• _Exercise goal_: Please retype each record exactly as it stands below.

• _Given entries_:
########

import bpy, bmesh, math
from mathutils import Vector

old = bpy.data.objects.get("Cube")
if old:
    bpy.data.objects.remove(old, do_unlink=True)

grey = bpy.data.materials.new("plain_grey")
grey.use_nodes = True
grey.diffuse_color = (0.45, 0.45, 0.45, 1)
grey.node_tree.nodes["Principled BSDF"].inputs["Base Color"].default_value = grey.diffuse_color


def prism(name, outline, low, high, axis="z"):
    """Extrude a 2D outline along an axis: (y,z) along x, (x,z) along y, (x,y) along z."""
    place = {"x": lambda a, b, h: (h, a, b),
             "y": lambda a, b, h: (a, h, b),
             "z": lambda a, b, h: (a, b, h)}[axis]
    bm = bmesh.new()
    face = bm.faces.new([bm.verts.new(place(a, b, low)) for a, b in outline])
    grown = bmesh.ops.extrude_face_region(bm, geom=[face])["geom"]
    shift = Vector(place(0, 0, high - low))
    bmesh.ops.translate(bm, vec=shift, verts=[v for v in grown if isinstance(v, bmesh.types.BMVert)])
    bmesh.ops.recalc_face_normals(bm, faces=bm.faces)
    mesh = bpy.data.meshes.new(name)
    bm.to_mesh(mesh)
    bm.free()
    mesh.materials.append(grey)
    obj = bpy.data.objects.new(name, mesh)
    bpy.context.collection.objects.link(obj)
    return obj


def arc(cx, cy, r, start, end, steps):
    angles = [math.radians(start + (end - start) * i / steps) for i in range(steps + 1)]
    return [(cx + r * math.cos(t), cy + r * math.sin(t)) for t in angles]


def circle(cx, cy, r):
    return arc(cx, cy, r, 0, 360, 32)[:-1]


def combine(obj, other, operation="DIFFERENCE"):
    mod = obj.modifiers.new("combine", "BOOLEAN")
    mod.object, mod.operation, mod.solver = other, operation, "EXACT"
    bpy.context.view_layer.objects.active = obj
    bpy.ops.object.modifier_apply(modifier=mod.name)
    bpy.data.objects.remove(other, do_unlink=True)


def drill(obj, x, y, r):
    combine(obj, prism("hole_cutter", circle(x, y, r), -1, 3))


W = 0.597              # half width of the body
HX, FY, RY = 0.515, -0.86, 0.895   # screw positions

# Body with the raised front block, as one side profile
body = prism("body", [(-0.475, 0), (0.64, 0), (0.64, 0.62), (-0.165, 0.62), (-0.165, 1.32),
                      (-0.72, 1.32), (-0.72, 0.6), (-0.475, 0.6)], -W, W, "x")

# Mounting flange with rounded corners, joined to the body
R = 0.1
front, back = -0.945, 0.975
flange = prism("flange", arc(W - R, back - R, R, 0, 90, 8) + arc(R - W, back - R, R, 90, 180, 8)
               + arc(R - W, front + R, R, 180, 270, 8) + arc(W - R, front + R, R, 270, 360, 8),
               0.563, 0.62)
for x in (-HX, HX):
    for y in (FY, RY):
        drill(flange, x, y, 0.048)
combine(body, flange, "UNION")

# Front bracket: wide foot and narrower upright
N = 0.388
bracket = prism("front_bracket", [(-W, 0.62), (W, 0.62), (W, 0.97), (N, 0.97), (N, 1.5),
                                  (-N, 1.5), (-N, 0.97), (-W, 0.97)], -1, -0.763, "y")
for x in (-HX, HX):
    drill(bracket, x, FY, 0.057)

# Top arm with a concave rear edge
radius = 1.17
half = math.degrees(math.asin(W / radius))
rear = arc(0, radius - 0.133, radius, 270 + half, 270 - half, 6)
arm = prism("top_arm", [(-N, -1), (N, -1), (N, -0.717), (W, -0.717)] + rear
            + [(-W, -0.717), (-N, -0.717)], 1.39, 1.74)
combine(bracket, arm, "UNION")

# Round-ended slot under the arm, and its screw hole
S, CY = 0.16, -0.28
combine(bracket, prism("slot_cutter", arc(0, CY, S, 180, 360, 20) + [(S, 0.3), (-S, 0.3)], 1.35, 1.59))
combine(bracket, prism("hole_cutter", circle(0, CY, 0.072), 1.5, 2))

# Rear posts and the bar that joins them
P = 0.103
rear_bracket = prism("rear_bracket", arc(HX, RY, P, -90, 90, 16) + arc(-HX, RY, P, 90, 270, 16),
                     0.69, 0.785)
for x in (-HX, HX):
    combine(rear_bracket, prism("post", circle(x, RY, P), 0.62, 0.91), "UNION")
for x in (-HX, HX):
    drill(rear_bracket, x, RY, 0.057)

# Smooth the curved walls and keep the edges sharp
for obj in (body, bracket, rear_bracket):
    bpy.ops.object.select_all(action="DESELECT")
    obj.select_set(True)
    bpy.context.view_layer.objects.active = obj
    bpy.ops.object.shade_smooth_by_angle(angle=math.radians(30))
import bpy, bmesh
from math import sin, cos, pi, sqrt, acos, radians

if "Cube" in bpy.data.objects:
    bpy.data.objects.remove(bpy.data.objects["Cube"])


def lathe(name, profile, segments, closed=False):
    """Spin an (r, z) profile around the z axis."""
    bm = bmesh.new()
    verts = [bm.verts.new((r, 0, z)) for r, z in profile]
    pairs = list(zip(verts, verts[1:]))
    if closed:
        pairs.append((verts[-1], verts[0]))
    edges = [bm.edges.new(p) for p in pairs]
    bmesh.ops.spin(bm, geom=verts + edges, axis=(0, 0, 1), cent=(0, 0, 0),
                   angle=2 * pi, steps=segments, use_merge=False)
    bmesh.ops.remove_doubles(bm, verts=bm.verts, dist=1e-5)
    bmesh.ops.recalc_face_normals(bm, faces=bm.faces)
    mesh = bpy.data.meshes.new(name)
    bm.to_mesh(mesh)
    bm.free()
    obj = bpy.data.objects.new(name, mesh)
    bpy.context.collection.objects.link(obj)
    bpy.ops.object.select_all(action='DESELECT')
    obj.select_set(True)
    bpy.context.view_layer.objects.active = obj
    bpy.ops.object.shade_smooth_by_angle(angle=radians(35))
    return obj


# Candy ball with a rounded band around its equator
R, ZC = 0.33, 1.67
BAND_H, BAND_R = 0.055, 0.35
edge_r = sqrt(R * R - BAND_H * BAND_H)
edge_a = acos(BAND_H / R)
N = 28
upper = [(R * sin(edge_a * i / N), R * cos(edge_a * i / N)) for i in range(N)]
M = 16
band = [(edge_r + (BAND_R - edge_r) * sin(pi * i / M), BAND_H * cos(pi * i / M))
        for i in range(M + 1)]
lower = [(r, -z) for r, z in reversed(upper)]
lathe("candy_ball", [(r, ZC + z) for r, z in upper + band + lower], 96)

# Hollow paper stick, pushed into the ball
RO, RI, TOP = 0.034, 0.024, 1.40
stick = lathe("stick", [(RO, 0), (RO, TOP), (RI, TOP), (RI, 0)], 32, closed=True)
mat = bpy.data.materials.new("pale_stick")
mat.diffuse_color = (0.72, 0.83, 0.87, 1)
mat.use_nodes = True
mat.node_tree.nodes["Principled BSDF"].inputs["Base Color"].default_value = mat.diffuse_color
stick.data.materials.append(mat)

########

• _Final answer_:
import bpy, bmesh, math
from mathutils import Vector

old = bpy.data.objects.get("Cube")
if old:
    bpy.data.objects.remove(old, do_unlink=True)

grey = bpy.data.materials.new("plain_grey")
grey.use_nodes = True
grey.diffuse_color = (0.45, 0.45, 0.45, 1)
grey.node_tree.nodes["Principled BSDF"].inputs["Base Color"].default_value = grey.diffuse_color


def prism(name, outline, low, high, axis="z"):
    """Extrude a 2D outline along an axis: (y,z) along x, (x,z) along y, (x,y) along z."""
    place = {"x": lambda a, b, h: (h, a, b),
             "y": lambda a, b, h: (a, h, b),
             "z": lambda a, b, h: (a, b, h)}[axis]
    bm = bmesh.new()
    face = bm.faces.new([bm.verts.new(place(a, b, low)) for a, b in outline])
    grown = bmesh.ops.extrude_face_region(bm, geom=[face])["geom"]
    shift = Vector(place(0, 0, high - low))
    bmesh.ops.translate(bm, vec=shift, verts=[v for v in grown if isinstance(v, bmesh.types.BMVert)])
    bmesh.ops.recalc_face_normals(bm, faces=bm.faces)
    mesh = bpy.data.meshes.new(name)
    bm.to_mesh(mesh)
    bm.free()
    mesh.materials.append(grey)
    obj = bpy.data.objects.new(name, mesh)
    bpy.context.collection.objects.link(obj)
    return obj


def arc(cx, cy, r, start, end, steps):
    angles = [math.radians(start + (end - start) * i / steps) for i in range(steps + 1)]
    return [(cx + r * math.cos(t), cy + r * math.sin(t)) for t in angles]


def circle(cx, cy, r):
    return arc(cx, cy, r, 0, 360, 32)[:-1]


def combine(obj, other, operation="DIFFERENCE"):
    mod = obj.modifiers.new("combine", "BOOLEAN")
    mod.object, mod.operation, mod.solver = other, operation, "EXACT"
    bpy.context.view_layer.objects.active = obj
    bpy.ops.object.modifier_apply(modifier=mod.name)
    bpy.data.objects.remove(other, do_unlink=True)


def drill(obj, x, y, r):
    combine(obj, prism("hole_cutter", circle(x, y, r), -1, 3))


W = 0.597              # half width of the body
HX, FY, RY = 0.515, -0.86, 0.895   # screw positions

# Body with the raised front block, as one side profile
body = prism("body", [(-0.475, 0), (0.64, 0), (0.64, 0.62), (-0.165, 0.62), (-0.165, 1.32),
                      (-0.72, 1.32), (-0.72, 0.6), (-0.475, 0.6)], -W, W, "x")

# Mounting flange with rounded corners, joined to the body
R = 0.1
front, back = -0.945, 0.975
flange = prism("flange", arc(W - R, back - R, R, 0, 90, 8) + arc(R - W, back - R, R, 90, 180, 8)
               + arc(R - W, front + R, R, 180, 270, 8) + arc(W - R, front + R, R, 270, 360, 8),
               0.563, 0.62)
for x in (-HX, HX):
    for y in (FY, RY):
        drill(flange, x, y, 0.048)
combine(body, flange, "UNION")

# Front bracket: wide foot and narrower upright
N = 0.388
bracket = prism("front_bracket", [(-W, 0.62), (W, 0.62), (W, 0.97), (N, 0.97), (N, 1.5),
                                  (-N, 1.5), (-N, 0.97), (-W, 0.97)], -1, -0.763, "y")
for x in (-HX, HX):
    drill(bracket, x, FY, 0.057)

# Top arm with a concave rear edge
radius = 1.17
half = math.degrees(math.asin(W / radius))
rear = arc(0, radius - 0.133, radius, 270 + half, 270 - half, 6)
arm = prism("top_arm", [(-N, -1), (N, -1), (N, -0.717), (W, -0.717)] + rear
            + [(-W, -0.717), (-N, -0.717)], 1.39, 1.74)
combine(bracket, arm, "UNION")

# Round-ended slot under the arm, and its screw hole
S, CY = 0.16, -0.28
combine(bracket, prism("slot_cutter", arc(0, CY, S, 180, 360, 20) + [(S, 0.3), (-S, 0.3)], 1.35, 1.59))
combine(bracket, prism("hole_cutter", circle(0, CY, 0.072), 1.5, 2))

# Rear posts and the bar that joins them
P = 0.103
rear_bracket = prism("rear_bracket", arc(HX, RY, P, -90, 90, 16) + arc(-HX, RY, P, 90, 270, 16),
                     0.69, 0.785)
for x in (-HX, HX):
    combine(rear_bracket, prism("post", circle(x, RY, P), 0.62, 0.91), "UNION")
for x in (-HX, HX):
    drill(rear_bracket, x, RY, 0.057)

# Smooth the curved walls and keep the edges sharp
for obj in (body, bracket, rear_bracket):
    bpy.ops.object.select_all(action="DESELECT")
    obj.select_set(True)
    bpy.context.view_layer.objects.active = obj
    bpy.ops.object.shade_smooth_by_angle(angle=math.radians(30))
import bpy, bmesh
from math import sin, cos, pi, sqrt, acos, radians

if "Cube" in bpy.data.objects:
    bpy.data.objects.remove(bpy.data.objects["Cube"])


def lathe(name, profile, segments, closed=False):
    """Spin an (r, z) profile around the z axis."""
    bm = bmesh.new()
    verts = [bm.verts.new((r, 0, z)) for r, z in profile]
    pairs = list(zip(verts, verts[1:]))
    if closed:
        pairs.append((verts[-1], verts[0]))
    edges = [bm.edges.new(p) for p in pairs]
    bmesh.ops.spin(bm, geom=verts + edges, axis=(0, 0, 1), cent=(0, 0, 0),
                   angle=2 * pi, steps=segments, use_merge=False)
    bmesh.ops.remove_doubles(bm, verts=bm.verts, dist=1e-5)
    bmesh.ops.recalc_face_normals(bm, faces=bm.faces)
    mesh = bpy.data.meshes.new(name)
    bm.to_mesh(mesh)
    bm.free()
    obj = bpy.data.objects.new(name, mesh)
    bpy.context.collection.objects.link(obj)
    bpy.ops.object.select_all(action='DESELECT')
    obj.select_set(True)
    bpy.context.view_layer.objects.active = obj
    bpy.ops.object.shade_smooth_by_angle(angle=radians(35))
    return obj


# Candy ball with a rounded band around its equator
R, ZC = 0.33, 1.67
BAND_H, BAND_R = 0.055, 0.35
edge_r = sqrt(R * R - BAND_H * BAND_H)
edge_a = acos(BAND_H / R)
N = 28
upper = [(R * sin(edge_a * i / N), R * cos(edge_a * i / N)) for i in range(N)]
M = 16
band = [(edge_r + (BAND_R - edge_r) * sin(pi * i / M), BAND_H * cos(pi * i / M))
        for i in range(M + 1)]
lower = [(r, -z) for r, z in reversed(upper)]
lathe("candy_ball", [(r, ZC + z) for r, z in upper + band + lower], 96)

# Hollow paper stick, pushed into the ball
RO, RI, TOP = 0.034, 0.024, 1.40
stick = lathe("stick", [(RO, 0), (RO, TOP), (RI, TOP), (RI, 0)], 32, closed=True)
mat = bpy.data.materials.new("pale_stick")
mat.diffuse_color = (0.72, 0.83, 0.87, 1)
mat.use_nodes = True
mat.node_tree.nodes["Principled BSDF"].inputs["Base Color"].default_value = mat.diffuse_color
stick.data.materials.append(mat)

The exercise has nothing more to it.